Mouth-watering, decadent meals are one of the most well-known parts of celebrating Christmas in Latin America. During the days leading up to Christmas Eve, or Nochebuena, it’s best to save up your appetite because your stomach will be filled with some of the most delicious foods you’ve ever tasted!
Food can vary depending on the country and region in which you live. For example, in Mexico, you’ll find tamales at every dinner table. Tamales are made with seasoned meat that is wrapped in cornmeal dough and steamed in corn husks. Other sweeter variations are made with nuts and raisins. In the Caribbean and Central America, tamales may be called hallacas, bollos, or pastel en hoja. These versions are wrapped in plantain leaves instead of cornhusks.
In Cuba, Puerto Rico, and the Dominican Republic, barbecued pig is on the menu. This is known as lechón asado. People eat this tender meat accompanied by moro (rice and black beans), plátanos (plantains), niño envuelto (stuffed cabbage), and other delicious side dishes. In South America, people often cook asado, which is a variety of grilled meats. In Colombia, ajiaco—a traditional chicken soup made with heavy cream and capers—is a delicacy.
Don’t forget to save room for desserts—and there’s no stopping at just one tasty treat! Traditional desserts can include a variety of sweet breads, such as buñuelos. This is fried dough that can be flavored with anise and topped off with powdered sugar or honey. In some countries, cassava is placed in the dough, while in Mexico, buñuelos are made with flour tortillas and piloncillo, which is an unrefined whole cane sugar in the form of a syrup.
Pan dulce is another dessert favorite in some South American countries. It’s a vanilla bread with nuts, almonds, raisins, chocolate chips, and dried fruits. People in Ecuador love to eat pristiños, buñuelos con miel with chocolate milk, and humitas. Farofas with dried fruits and cuscus is common in some countries. Other Latin American holiday desserts include arroz con dulce, which is rice cooked with spices, sugar and coconut milk, and a kind of custard called tembleque.
Need something to wash down all of this great food?

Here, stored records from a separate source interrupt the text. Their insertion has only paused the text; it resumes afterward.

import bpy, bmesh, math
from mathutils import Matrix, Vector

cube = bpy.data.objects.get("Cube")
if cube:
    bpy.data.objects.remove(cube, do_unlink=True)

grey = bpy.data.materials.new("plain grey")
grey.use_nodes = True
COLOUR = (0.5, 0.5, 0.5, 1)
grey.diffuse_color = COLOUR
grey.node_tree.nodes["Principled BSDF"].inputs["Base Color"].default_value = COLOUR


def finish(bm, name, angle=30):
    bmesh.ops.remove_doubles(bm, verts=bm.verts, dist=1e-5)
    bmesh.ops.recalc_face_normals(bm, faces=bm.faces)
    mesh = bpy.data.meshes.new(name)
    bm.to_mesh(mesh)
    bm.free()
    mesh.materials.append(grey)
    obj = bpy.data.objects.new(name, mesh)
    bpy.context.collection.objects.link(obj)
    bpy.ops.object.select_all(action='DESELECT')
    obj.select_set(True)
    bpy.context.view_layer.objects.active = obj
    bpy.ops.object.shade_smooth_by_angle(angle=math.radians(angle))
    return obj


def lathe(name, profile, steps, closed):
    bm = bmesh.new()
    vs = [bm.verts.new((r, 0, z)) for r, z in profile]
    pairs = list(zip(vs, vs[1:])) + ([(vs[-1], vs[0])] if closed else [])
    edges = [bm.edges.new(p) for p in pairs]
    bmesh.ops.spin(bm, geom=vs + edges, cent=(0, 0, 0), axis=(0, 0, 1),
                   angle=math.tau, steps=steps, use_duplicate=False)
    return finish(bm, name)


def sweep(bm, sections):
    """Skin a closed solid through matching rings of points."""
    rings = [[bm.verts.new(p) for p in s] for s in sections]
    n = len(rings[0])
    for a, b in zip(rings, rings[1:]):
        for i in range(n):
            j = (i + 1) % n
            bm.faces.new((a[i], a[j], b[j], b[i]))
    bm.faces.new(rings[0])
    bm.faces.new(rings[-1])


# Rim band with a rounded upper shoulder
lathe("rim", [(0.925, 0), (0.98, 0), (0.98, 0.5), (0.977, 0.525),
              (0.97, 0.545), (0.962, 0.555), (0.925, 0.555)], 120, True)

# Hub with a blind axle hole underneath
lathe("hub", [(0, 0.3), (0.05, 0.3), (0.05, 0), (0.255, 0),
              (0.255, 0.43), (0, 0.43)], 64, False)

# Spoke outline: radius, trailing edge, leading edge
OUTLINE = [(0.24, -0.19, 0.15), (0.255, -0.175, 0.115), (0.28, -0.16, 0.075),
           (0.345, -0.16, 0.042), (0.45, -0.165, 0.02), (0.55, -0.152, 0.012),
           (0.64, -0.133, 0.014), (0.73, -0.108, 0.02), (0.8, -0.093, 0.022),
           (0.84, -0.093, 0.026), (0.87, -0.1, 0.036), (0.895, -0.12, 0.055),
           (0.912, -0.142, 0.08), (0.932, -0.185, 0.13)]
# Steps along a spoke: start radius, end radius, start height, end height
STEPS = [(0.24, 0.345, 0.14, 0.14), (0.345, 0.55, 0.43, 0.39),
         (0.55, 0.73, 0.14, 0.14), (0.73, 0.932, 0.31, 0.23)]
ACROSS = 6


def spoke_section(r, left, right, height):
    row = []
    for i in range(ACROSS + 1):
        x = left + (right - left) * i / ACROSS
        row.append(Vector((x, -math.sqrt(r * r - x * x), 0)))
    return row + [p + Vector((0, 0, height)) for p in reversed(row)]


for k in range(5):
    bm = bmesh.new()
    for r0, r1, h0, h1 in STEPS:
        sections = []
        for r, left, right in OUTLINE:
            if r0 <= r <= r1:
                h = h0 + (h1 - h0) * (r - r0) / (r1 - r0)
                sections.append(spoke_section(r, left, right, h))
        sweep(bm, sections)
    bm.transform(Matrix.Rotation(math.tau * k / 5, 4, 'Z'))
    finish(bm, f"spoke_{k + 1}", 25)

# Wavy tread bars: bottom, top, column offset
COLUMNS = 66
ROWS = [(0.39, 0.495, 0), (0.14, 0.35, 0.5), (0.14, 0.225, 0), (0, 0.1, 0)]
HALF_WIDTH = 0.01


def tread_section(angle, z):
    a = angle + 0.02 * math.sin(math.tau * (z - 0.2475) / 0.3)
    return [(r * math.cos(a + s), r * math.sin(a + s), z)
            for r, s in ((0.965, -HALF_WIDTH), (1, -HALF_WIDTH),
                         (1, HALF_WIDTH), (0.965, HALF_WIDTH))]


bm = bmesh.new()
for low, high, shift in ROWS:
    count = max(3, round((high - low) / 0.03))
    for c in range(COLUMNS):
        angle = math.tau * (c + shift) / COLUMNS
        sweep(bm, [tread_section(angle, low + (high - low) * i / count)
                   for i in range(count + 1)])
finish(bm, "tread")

If you’re in Mexico or Central America, try a champurrado or atole, which is a thick drink made with hominy flour, or masa, cinnamon and piloncillo. You may see Puerto Ricans drinking a coquito. No, we’re not talking about devouring a small frog; coquito is a drink similar to eggnog, but made with coconut milk and rum. Other egg-based drinks common throughout Latin America are poncho crema in Venezuela, rompope in Mexico, Costa Rica, and El Salvador, and cola de mono in Chile. Other drinks include beer, wine, and a hard apple cider called cidra.
The foods may be different in each Spanish-speaking country, but one thing’s for certain—after the festivities have ended, you may have to poke another notch in your belt to accommodate your full stomach!